- [PROBLEM] Beneath this instruction is a block of data; output from it exactly the lines that run from the one containing "const a = i" through the one containing "towards the toe", inclusive.

Saved entries:
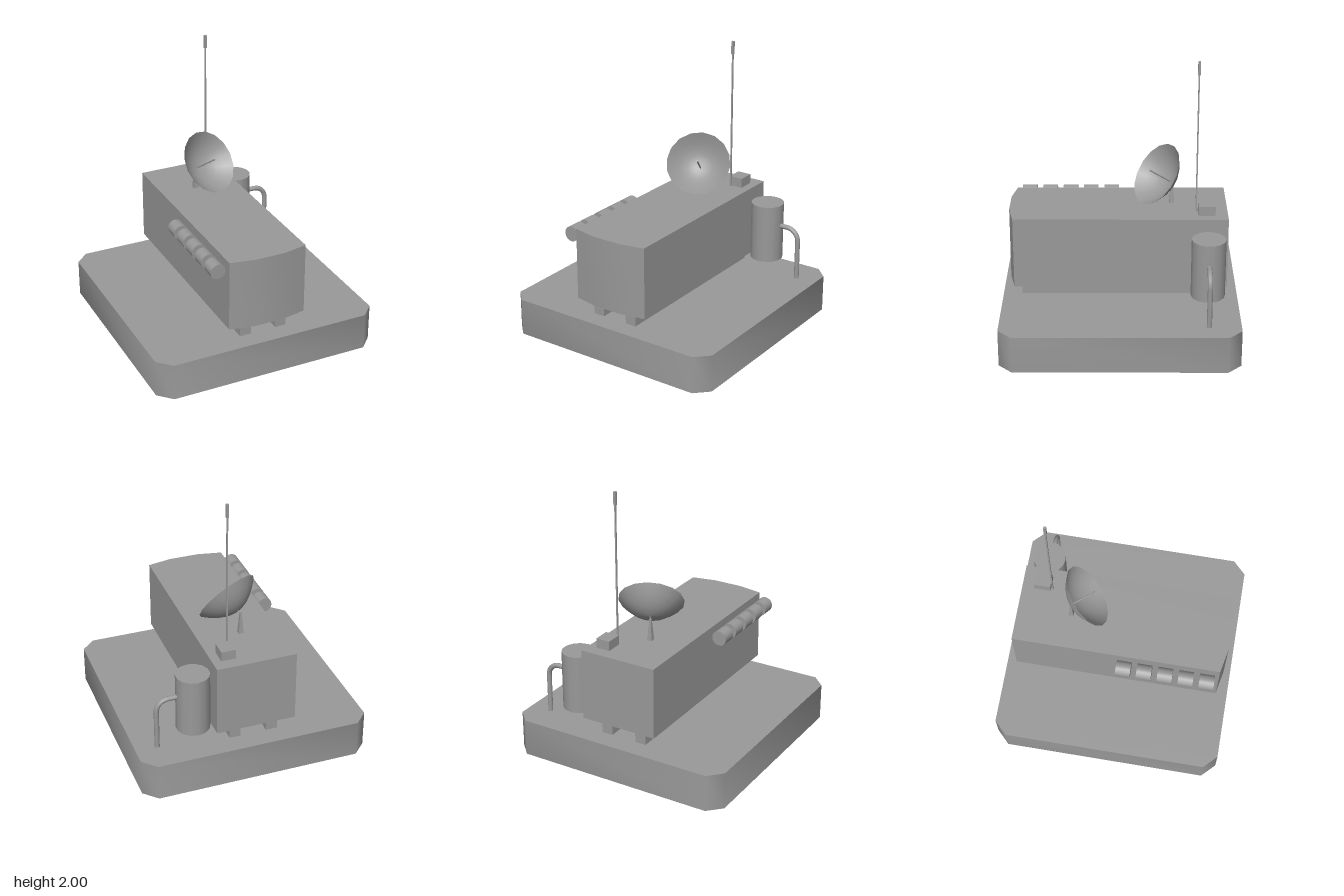
import * as THREE from 'three';
import { toCreasedNormals } from 'three/addons/utils/BufferGeometryUtils.js';

export function createModel() {
  const model = new THREE.Group();
  const grey = new THREE.MeshStandardMaterial({ color: 0x999999 });
  const greyThin = new THREE.MeshStandardMaterial({ color: 0x999999, side: THREE.DoubleSide });

  function add(name, geometry, x = 0, y = 0, z = 0, parent = model, material = grey) {
    const mesh = new THREE.Mesh(geometry, material);
    mesh.name = name;
    mesh.position.set(x, y, z);
    parent.add(mesh);
    return mesh;
  }

  // Upright prism from a plan outline of [x, z] points, gentle corners smoothed
  function prism(outline, height) {
    const shape = new THREE.Shape(outline.map(([x, z]) => new THREE.Vector2(x, -z)));
    const geometry = new THREE.ExtrudeGeometry(shape, { depth: height, bevelEnabled: false });
    geometry.rotateX(-Math.PI / 2);
    return toCreasedNormals(geometry, 0.9);
  }

  // Base slab with cut corners
  const w = 0.831, d = 0.837, c = 0.095;
  add('base', prism([
    [-w + c, d], [w - c, d], [w, d - c], [w, -d + c],
    [w - c, -d], [-w + c, -d], [-w, -d + c], [-w, d - c],
  ], 0.27));

  // Cabin with a bowed front, standing on two rails
  add('cabin', prism([
    [-0.287, 0.75], [-0.111, 0.785], [0.111, 0.785], [0.287, 0.75],
    [0.287, -0.755], [-0.287, -0.755],
  ], 0.52), 0, 0.38, 0);
  for (const x of [-0.139, 0.132]) {
    add('rail', new THREE.BoxGeometry(0.082, 0.11, 1.395), x, 0.325, 0.005);
  }

  // Row of canisters along the right side
  const canister = new THREE.CylinderGeometry(0.055, 0.055, 0.107, 16).rotateX(Math.PI / 2);
  for (let i = 0; i < 5; i++) add('canister', canister, -0.355, 0.834, 0.066 + i * 0.15);

  // Tank and its bent pipe
  add('tank', new THREE.CylinderGeometry(0.12, 0.12, 0.43, 14), 0.412, 0.595, -0.613);
  const path = new THREE.CurvePath();
  const v = (x, y) => new THREE.Vector3(x, y, -0.613);
  path.add(new THREE.LineCurve3(v(0.51, 0.648), v(0.584, 0.648)));
  path.add(new THREE.CubicBezierCurve3(v(0.584, 0.648), v(0.634, 0.648), v(0.674, 0.608), v(0.674, 0.558)));
  path.add(new THREE.LineCurve3(v(0.674, 0.558), v(0.674, 0.265)));
  add('pipe', new THREE.TubeGeometry(path, 40, 0.018, 10));

  // Roof box and whip antenna
  add('roofBox', new THREE.BoxGeometry(0.104, 0.07, 0.12), 0.172, 0.935, -0.606);
  add('antennaRod', new THREE.BoxGeometry(0.01, 1.02, 0.01), 0.137, 1.41, -0.534);
  add('antennaTip', new THREE.BoxGeometry(0.018, 0.095, 0.018), 0.137, 1.9525, -0.534);

  // Dish: shallow rounded bowl with a feed rod, aimed forward, up and to the left
  const depth = 0.13, radius = 0.232;
  const aim = new THREE.Vector3(0.36, 0.57, 0.74).normalize();
  const dish = new THREE.Group();
  dish.name = 'dish';
  dish.quaternion.setFromUnitVectors(new THREE.Vector3(0, 1, 0), aim);
  dish.position.set(0.036, 1.141, -0.255).addScaledVector(aim, -depth);
  const profile = [0, 0.2, 0.4, 0.6, 0.8, 1].map(
    (t) => new THREE.Vector2(radius * t, depth * t * t));
  add('dishBowl', new THREE.LatheGeometry(profile, 16), 0, 0, 0, dish, greyThin);
  add('feedRod', new THREE.CylinderGeometry(0.006, 0.006, 0.2, 6), 0, 0.095, 0, dish);
  model.add(dish);

  // Tapered dish mount
  const mount = new THREE.CylinderGeometry(0.008, 0.026, 0.17, 4).rotateY(Math.PI / 4);
  add('dishMount', toCreasedNormals(mount, 0.5), -0.025, 0.98, -0.367);

  return model;
}
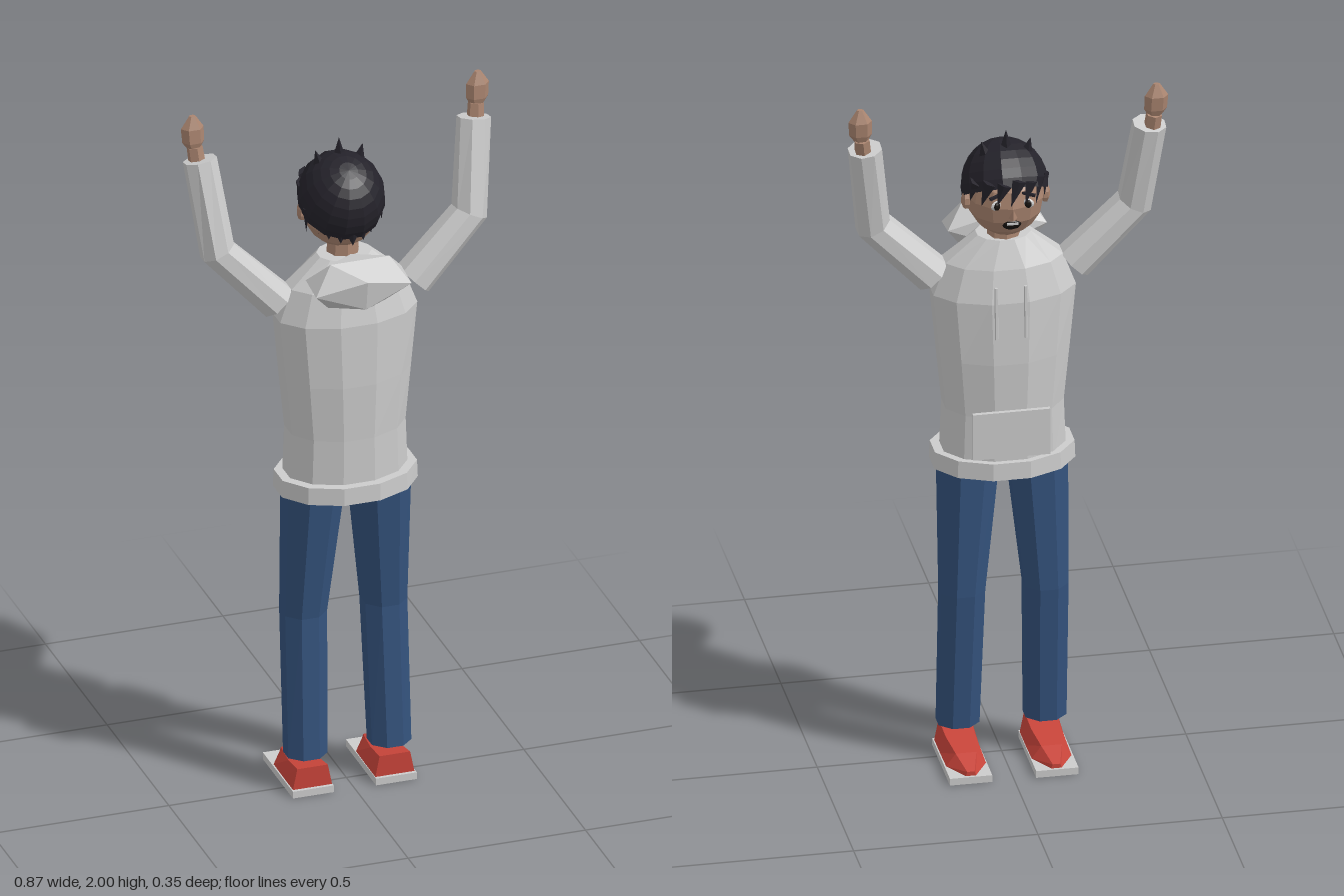
import * as THREE from 'three';

const mat = (color) => new THREE.MeshStandardMaterial({ color, flatShading: true, side: THREE.DoubleSide });
const cloth = mat(0xcccccc), skin = mat(0xaa8570), hair = mat(0x24222a);
const denim = mat(0x34527c), red = mat(0xc8443a), dark = mat(0x16120f), white = mat(0xf0f0f0);

// Loft through elliptical rings [x, y, z, rx, rz], each ring square to the path (or level)
function loft(rings, n, level = false, phase = 0) {
  const pos = [], index = [];
  const at = (i) => new THREE.Vector3(rings[i][0], rings[i][1], rings[i][2]);
  const last = rings.length - 1;
  rings.forEach((r, i) => {
    const d = new THREE.Vector3(0, 1, 0);
    if (!level) {
      d.set(0, 0, 0);
      if (i > 0) d.add(at(i).sub(at(i - 1)).normalize());
      if (i < last) d.add(at(i + 1).sub(at(i)).normalize());
      d.normalize();
    }
    const u = d.clone().cross(new THREE.Vector3(0, 0, 1)).normalize();
    const w = u.clone().cross(d);
    for (let j = 0; j < n; j++) {
      const a = ((j + phase) / n) * Math.PI * 2;
      const p = at(i).addScaledVector(u, Math.cos(a) * r[3]).addScaledVector(w, Math.sin(a) * r[4]);
      pos.push(p.x, p.y, p.z);
    }
  });
  const low = (last + 1) * n, high = low + 1;
  pos.push(...at(0).toArray(), ...at(last).toArray());
  for (let j = 0; j < n; j++) {
    const k = (j + 1) % n;
    for (let i = 0; i < last; i++) {
      const a = i * n + j, b = i * n + k, c = a + n, d = b + n;
      index.push(a, c, b, b, c, d);
    }
    index.push(low, j, k, high, last * n + k, last * n + j);
  }
  const g = new THREE.BufferGeometry();
  g.setAttribute('position', new THREE.Float32BufferAttribute(pos, 3));
  g.setIndex(index);
  g.computeVertexNormals();
  return g;
}

// Shoe upper: a box narrowed and lowered towards the toe
function shoeUpper() {
  const g = new THREE.BoxGeometry(2, 1, 3, 1, 1, 3), p = g.attributes.position;
  const rows = [ // z, half width at base, half width at top, height
    [0.06, 0.055, 0.043, 0.08], [-0.02, 0.055, 0.04, 0.068],
    [-0.1, 0.054, 0.028, 0.055], [-0.167, 0.014, 0.01, 0.032]];
  for (let i = 0; i < p.count; i++) {
    const [z, base, top, h] = rows[Math.round(1.5 - p.getZ(i))];
    const up = p.getY(i) > 0;
    p.setXYZ(i, p.getX(i) * (up ? top : base), up ? h : 0.02, z);
  }
  g.computeVertexNormals();
  return g;
}

export function createModel() {
  const model = new THREE.Group();
  const add = (name, geometry, material, position = [0, 0, 0], scale = [1, 1, 1], rotation = [0, 0, 0]) => {
    const m = new THREE.Mesh(geometry, material);
    m.name = name;
    m.position.set(...position);
    m.scale.set(...scale);
    m.rotation.set(...rotation);
    model.add(m);
    return m;
  };

  // Hooded top
  add('sweaterBody', loft([
    [0, 0.91, -0.012, 0.172, 0.122], [0, 1.06, -0.012, 0.166, 0.122], [0, 1.22, -0.013, 0.182, 0.126],
    [0, 1.4, -0.012, 0.2, 0.122], [0, 1.49, -0.012, 0.165, 0.1], [0, 1.565, -0.02, 0.075, 0.062]], 12, true, 0.5), cloth);
  add('sweaterHem', loft([[0, 0.883, -0.008, 0.198, 0.144], [0, 0.932, -0.008, 0.196, 0.142]], 12, true, 0.5), cloth);
  add('hood', new THREE.IcosahedronGeometry(1, 0), cloth, [0, 1.53, 0.1], [0.158, 0.082, 0.082], [0.15, 0, 0]);
  add('frontPocket', new THREE.BoxGeometry(0.21, 0.135, 0.012), cloth, [0, 1.015, -0.136]);

  // Neck and head
  add('neck', new THREE.CylinderGeometry(0.042, 0.048, 0.11, 8), skin, [0, 1.575, -0.03]);
  add('head', new THREE.SphereGeometry(1, 12, 8), skin, [0, 1.695, -0.047], [0.106, 0.118, 0.112]);
  add('nose', new THREE.ConeGeometry(0.012, 0.03, 4), skin, [0, 1.683, -0.16], [1, 1, 1], [-0.3, 0, 0]);
  add('mouth', new THREE.SphereGeometry(1, 8, 6), dark, [0, 1.643, -0.143], [0.026, 0.017, 0.009], [-0.45, 0, 0]);
  add('teeth', new THREE.BoxGeometry(0.03, 0.006, 0.004), white, [0, 1.65, -0.153]);

  // Hair cap tilted back, with locks round its edge and spikes on top
  add('hairCap', new THREE.SphereGeometry(1, 14, 8, 0, Math.PI * 2, 0, 1.76), hair,
    [0, 1.718, -0.043], [0.118, 0.124, 0.127], [0.54, 0, 0]);
  const lock = (name, phi, y, r, length, width, lean = 0) => {
    const m = add(name, new THREE.ConeGeometry(width, length, 4), hair,
      [r * 0.94 * Math.sin(phi), y, -0.043 - r * Math.cos(phi)], [1, 1, 0.45]);
    m.rotation.set(0, -phi, Math.PI + lean, 'YXZ');
  };
  [-1.15, -0.75, -0.4, -0.05, 0.3, 0.7, 1.1].forEach((phi, i) =>
    lock('fringeLock', phi, 1.742 - 0.012 * Math.abs(phi), 0.117, 0.065 + 0.012 * (i % 2), 0.02, 0.3));
  for (let i = 0; i < 7; i++) lock('napeLock', Math.PI + (i - 3) * 0.36, 1.64 + Math.abs(i - 3) * 0.008, 0.096, 0.05, 0.024);
  [[0, 1.85, 0.07, 0], [-0.06, 1.83, 0.055, 0.25], [0.06, 1.83, 0.055, -0.25]].forEach(([x, y, h, tilt]) =>
    add('hairSpike', new THREE.ConeGeometry(0.021, h, 4), hair, [x, y, -0.06], [1, 1, 1], [0, 0, tilt]));

  for (const s of [-1, 1]) {
    const side = s > 0 ? 'left' : 'right';

    // Face pair and drawstring
    add(side + 'Ear', new THREE.SphereGeometry(1, 6, 5), skin, [s * 0.107, 1.685, -0.055], [0.014, 0.028, 0.019]);
    add(side + 'EyeWhite', new THREE.SphereGeometry(1, 8, 6), white, [s * 0.042, 1.705, -0.146], [0.018, 0.014, 0.007], [0, s * 0.4, 0]);
    add(side + 'Pupil', new THREE.SphereGeometry(1, 8, 6), dark, [s * 0.042, 1.705, -0.151], [0.01, 0.012, 0.006], [0, s * 0.4, 0]);
    add(side + 'Brow', new THREE.BoxGeometry(0.036, 0.007, 0.008), hair, [s * 0.045, 1.732, -0.147], [1, 1, 1], [0, s * 0.4, s * -0.15]);
    add(side + 'SideLock', new THREE.ConeGeometry(0.02, 0.07, 4), hair, [s * 0.106, 1.675, -0.02], [0.5, 1, 1], [Math.PI, 0, 0]);
    add(side + 'Drawstring', new THREE.CylinderGeometry(0.005, 0.005, 0.15, 5), cloth, [s * 0.04, 1.375, -0.134], [1, 1, 1], [0.06, 0, 0]);

    // Raised arm
    add(side + 'Sleeve', loft([
      [s * 0.192, 1.453, -0.014, 0.054, 0.06], [s * 0.355, 1.622, -0.026, 0.05, 0.055],
      [s * 0.386, 1.875, -0.077, 0.047, 0.042]], 8, false, 0.5), cloth);
    add(side + 'Wrist', new THREE.CylinderGeometry(0.022, 0.024, 0.07, 6), skin, [s * 0.393, 1.875, -0.084], [1, 1, 1], [-0.15, 0, s * -0.1]);
    add(side + 'Hand', loft([
      [s * 0.398, 1.9, -0.088, 0.015, 0.012], [s * 0.4, 1.925, -0.09, 0.031, 0.021],
      [s * 0.402, 1.965, -0.093, 0.032, 0.022], [s * 0.402, 2, -0.093, 0.009, 0.007]], 6, true), skin);

    // Trouser leg and shoe
    add(side + 'TrouserLeg', loft([
      [s * 0.118, 0.1, 0.007, 0.06, 0.056], [s * 0.113, 0.51, -0.025, 0.064, 0.064],
      [s * 0.092, 0.91, -0.004, 0.088, 0.086]], 8, true, 0.5), denim);
    add(side + 'ShoeUpper', shoeUpper(), red, [s * 0.116, 0, 0]);
    add(side + 'ShoeSole', new THREE.BoxGeometry(0.115, 0.02, 0.245), cloth, [s * 0.117, 0.01, -0.0525]);
  }
  return model;
}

- [ANSWER TO THE EXERCISE]
      const a = i * n + j, b = i * n + k, c = a + n, d = b + n;
      index.push(a, c, b, b, c, d);
    }
    index.push(low, j, k, high, last * n + k, last * n + j);
  }
  const g = new THREE.BufferGeometry();
  g.setAttribute('position', new THREE.Float32BufferAttribute(pos, 3));
  g.setIndex(index);
  g.computeVertexNormals();
  return g;
}

// Shoe upper: a box narrowed and lowered towards the toe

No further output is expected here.